Use these tips from Jacob Tomsky's memoir ''Heads in Beds,'' which can best be described as the hotel industry's ''Kitchen Confidential''

By Tina Jordan
Updated November 16, 2012 at 05:00 AM EST

Don’t drink from hotel-room glasses.
”To be absolutely sure they won’t be singled out for spotty glasses, [housekeepers] might spray furniture polish all over them,” Tomsky writes. ”So the next time you put a little tap water into the minibar glass and wonder to yourself why it has a pleasant lemon aftertaste, that’s because you just took a shot of Pledge.”

Think twice about valet parking.
”We burned the life out of a guest’s clutch teaching Eddie to drive,” he writes of a new valet. ”It smelled like a metal-and-oil barbecue up there.”

Dispute your minibar bill.
”Housemen steal from the minibar. Even minibar attendants might steal from your minibar, for Christ’s sake. We aren’t going to accuse you of anything, because we all have access to your snacks.
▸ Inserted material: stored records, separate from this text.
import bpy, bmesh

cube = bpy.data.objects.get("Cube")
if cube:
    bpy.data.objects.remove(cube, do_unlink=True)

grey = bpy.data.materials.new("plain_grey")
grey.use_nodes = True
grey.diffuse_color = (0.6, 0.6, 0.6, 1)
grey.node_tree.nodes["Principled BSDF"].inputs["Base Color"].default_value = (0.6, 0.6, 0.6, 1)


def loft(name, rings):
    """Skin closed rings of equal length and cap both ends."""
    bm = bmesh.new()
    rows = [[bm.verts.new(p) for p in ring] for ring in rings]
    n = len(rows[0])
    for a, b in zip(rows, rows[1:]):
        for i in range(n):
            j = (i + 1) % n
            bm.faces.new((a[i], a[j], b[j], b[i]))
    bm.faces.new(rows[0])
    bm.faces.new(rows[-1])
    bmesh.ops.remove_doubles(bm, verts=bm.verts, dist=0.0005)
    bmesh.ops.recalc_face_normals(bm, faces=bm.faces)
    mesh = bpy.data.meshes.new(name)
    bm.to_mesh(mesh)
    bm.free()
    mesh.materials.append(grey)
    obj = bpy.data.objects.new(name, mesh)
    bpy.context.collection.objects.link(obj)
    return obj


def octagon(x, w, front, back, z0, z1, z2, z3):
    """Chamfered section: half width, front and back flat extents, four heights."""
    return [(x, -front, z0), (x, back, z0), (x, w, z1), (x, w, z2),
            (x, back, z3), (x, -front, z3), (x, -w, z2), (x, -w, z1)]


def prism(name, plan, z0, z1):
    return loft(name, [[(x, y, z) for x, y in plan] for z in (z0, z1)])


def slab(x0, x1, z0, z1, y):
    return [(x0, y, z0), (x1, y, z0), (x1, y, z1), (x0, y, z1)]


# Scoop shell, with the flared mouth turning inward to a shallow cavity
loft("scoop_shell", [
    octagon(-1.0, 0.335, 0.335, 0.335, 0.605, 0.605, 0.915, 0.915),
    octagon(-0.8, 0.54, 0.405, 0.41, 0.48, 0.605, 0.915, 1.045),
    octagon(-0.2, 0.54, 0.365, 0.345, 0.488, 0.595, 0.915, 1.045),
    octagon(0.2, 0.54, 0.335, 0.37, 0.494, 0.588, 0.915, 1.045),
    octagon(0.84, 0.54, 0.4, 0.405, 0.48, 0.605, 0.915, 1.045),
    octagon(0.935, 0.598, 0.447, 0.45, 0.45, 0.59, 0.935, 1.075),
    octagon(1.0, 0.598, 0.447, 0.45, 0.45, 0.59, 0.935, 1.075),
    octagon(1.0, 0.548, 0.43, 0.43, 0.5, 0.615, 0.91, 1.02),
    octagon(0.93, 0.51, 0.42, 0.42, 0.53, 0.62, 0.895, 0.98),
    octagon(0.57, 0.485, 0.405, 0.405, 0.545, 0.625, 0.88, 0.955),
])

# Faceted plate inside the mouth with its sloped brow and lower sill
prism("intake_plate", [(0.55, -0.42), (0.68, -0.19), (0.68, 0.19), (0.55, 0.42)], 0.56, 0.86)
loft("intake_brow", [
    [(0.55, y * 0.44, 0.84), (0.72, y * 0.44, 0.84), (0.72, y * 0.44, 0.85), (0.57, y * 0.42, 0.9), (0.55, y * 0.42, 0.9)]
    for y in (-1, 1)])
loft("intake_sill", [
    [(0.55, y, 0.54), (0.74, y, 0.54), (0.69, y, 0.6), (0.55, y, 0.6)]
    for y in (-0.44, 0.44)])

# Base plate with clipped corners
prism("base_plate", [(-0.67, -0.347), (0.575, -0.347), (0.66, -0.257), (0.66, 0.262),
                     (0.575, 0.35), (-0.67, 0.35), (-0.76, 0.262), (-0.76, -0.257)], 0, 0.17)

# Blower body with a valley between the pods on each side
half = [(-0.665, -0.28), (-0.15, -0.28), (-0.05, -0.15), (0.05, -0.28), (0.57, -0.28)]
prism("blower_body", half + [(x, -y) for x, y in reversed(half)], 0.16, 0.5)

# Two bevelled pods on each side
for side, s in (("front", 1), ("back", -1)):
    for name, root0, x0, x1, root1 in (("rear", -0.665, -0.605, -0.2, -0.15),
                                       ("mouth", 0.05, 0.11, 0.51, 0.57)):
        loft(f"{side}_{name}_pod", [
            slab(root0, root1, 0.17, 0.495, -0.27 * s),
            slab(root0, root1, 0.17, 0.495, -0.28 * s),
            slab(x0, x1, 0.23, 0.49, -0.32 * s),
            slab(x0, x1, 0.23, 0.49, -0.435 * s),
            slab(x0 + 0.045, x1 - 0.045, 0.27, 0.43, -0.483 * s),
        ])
We all have master keys. Any room, anywhere, anytime.”

Tip the right people.
”Most guests put money in the wrong hands. If you really want your stay to improve, whom do you think you should tip? The bellman? The doorman?… Me. Your cute little hero, the front desk agent. We can improve your life with a keystroke. We can keep your secrets and flood your room with wine.”
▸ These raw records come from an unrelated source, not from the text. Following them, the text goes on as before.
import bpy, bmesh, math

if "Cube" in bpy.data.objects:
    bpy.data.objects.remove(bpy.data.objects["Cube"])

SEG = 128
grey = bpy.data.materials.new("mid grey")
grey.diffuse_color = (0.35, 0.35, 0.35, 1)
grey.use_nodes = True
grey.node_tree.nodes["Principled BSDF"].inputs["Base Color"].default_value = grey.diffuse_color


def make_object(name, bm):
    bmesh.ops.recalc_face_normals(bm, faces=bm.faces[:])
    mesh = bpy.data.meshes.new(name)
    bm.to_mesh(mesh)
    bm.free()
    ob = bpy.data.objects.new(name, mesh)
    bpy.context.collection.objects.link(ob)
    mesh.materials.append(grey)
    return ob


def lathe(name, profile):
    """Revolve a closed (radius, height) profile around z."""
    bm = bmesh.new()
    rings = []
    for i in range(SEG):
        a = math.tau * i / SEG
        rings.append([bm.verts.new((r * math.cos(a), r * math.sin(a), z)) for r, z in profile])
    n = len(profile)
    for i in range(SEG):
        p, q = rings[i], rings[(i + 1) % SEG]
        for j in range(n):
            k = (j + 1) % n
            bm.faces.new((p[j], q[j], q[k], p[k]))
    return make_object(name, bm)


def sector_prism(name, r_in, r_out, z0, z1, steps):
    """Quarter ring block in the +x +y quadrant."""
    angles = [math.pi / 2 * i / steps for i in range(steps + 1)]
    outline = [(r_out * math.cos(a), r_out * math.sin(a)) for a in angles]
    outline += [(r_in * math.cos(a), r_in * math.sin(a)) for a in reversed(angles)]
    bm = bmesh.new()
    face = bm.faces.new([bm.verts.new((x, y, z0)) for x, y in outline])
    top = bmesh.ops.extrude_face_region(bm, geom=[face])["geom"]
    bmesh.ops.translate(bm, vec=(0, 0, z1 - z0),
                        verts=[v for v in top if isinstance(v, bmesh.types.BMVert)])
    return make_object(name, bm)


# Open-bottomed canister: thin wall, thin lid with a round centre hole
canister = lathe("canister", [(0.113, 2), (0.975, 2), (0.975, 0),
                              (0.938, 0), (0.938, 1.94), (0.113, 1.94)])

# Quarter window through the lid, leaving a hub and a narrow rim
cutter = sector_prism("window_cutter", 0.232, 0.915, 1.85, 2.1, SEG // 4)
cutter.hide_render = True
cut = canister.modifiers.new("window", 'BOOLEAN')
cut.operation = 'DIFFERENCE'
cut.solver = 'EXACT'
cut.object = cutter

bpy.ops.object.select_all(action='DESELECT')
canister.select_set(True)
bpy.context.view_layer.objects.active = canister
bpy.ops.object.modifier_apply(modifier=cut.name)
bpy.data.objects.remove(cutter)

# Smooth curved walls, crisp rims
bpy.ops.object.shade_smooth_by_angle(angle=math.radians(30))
And tip everyone else just in case.
Tomsky recalls a bellman who’d been stiffed after carrying 14 suitcases telling him: ”I strolled back up to his room, unlocked the door, and went into his bathroom…. The man has his own cologne, and he actually wears it. So I unscrew the top, pour out a bit of the bottle into the sink, and fill it back up. With my own piss.”